Your assignment: Check each line of the entries. Copy the ones that contain the string "rings".
= = =
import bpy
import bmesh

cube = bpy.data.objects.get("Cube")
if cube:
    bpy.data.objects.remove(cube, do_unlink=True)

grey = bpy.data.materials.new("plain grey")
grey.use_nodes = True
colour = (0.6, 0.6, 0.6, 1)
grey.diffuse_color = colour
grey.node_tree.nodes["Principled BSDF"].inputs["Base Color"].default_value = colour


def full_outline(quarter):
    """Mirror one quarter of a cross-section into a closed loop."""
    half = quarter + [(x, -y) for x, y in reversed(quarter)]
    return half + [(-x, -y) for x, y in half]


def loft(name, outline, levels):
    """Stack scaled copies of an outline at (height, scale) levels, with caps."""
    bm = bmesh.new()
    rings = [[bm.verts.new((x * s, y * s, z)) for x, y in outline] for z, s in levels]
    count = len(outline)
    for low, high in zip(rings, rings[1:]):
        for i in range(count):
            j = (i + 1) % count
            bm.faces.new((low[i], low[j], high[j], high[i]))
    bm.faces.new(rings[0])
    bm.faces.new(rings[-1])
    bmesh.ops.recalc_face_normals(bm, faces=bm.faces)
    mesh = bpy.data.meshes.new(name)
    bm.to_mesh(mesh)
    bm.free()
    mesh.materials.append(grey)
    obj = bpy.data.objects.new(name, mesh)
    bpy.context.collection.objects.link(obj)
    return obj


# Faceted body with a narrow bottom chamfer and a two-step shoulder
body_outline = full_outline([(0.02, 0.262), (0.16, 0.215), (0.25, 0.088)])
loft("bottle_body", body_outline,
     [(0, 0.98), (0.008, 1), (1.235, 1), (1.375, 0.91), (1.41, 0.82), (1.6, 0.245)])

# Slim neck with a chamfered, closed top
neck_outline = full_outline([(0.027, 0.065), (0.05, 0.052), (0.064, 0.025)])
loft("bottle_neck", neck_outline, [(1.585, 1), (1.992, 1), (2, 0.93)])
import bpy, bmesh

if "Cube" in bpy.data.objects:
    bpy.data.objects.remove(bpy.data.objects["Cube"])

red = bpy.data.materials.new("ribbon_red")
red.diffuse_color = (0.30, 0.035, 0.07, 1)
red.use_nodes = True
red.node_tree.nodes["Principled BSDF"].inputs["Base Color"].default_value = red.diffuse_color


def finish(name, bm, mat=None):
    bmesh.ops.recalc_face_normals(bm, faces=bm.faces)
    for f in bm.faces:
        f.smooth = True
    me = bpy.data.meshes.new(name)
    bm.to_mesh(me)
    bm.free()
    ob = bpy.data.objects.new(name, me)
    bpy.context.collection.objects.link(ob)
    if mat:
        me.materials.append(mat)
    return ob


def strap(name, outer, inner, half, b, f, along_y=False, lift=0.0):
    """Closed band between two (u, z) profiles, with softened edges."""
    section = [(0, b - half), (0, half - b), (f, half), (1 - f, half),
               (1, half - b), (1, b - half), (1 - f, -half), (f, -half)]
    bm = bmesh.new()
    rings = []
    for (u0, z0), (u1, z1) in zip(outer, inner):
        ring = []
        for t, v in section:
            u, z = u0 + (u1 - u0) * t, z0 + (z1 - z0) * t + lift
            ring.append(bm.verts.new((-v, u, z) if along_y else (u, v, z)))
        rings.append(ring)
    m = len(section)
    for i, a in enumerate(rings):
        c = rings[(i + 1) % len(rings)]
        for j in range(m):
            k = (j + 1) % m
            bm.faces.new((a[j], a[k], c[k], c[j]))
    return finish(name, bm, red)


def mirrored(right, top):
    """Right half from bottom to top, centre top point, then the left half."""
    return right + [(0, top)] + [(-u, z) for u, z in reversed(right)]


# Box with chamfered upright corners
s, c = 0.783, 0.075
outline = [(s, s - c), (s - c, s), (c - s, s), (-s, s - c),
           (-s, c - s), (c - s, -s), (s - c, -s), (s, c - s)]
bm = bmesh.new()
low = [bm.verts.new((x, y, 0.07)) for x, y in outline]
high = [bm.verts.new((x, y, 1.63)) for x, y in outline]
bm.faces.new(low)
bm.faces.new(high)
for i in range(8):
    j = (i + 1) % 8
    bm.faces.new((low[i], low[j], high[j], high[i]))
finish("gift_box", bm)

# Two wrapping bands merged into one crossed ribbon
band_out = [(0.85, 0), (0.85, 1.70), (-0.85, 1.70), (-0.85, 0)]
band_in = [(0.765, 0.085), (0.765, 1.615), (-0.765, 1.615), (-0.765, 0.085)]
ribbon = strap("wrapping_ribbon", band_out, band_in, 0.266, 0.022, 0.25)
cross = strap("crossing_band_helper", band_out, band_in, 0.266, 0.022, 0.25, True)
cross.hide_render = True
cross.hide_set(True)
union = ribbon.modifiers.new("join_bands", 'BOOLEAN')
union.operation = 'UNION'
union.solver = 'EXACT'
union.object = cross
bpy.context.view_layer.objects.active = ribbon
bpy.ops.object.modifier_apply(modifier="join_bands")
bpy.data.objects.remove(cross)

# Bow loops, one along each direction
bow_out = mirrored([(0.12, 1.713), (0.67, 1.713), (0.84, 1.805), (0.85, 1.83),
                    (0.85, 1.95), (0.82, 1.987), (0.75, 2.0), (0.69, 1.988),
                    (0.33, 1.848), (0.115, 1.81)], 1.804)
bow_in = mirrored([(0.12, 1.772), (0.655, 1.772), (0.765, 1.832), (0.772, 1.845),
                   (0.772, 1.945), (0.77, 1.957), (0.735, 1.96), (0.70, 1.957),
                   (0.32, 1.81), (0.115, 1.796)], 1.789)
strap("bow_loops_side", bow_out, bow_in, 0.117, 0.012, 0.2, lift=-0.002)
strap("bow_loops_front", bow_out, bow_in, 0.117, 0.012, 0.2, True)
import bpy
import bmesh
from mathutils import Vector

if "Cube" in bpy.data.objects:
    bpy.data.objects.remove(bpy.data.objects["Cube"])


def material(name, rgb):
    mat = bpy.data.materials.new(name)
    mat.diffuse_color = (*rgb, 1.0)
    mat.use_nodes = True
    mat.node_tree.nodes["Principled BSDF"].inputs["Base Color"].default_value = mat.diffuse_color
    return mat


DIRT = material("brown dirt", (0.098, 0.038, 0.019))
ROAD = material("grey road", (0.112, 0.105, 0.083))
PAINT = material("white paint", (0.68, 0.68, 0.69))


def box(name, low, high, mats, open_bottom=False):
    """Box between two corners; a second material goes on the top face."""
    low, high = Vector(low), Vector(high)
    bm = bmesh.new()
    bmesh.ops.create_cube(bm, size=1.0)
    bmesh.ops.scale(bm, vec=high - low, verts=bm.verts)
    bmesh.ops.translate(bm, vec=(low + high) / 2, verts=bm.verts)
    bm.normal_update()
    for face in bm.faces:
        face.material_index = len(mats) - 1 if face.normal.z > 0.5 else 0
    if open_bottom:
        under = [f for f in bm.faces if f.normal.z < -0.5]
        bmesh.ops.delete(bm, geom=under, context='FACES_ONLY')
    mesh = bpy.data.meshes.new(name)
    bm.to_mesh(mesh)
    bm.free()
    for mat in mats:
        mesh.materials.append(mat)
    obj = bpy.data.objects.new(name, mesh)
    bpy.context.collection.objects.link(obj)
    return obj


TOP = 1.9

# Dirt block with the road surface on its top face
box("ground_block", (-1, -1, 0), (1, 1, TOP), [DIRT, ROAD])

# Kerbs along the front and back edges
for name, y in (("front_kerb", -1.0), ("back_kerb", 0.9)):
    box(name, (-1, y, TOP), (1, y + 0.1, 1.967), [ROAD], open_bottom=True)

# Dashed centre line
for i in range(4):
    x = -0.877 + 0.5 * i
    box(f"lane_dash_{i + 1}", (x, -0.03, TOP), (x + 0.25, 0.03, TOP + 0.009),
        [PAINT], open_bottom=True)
= = =
Solved problem:
    rings = [[bm.verts.new((x * s, y * s, z)) for x, y in outline] for z, s in levels]
    for low, high in zip(rings, rings[1:]):
    bm.faces.new(rings[0])
    bm.faces.new(rings[-1])
    rings = []
        rings.append(ring)
    for i, a in enumerate(rings):
        c = rings[(i + 1) % len(rings)]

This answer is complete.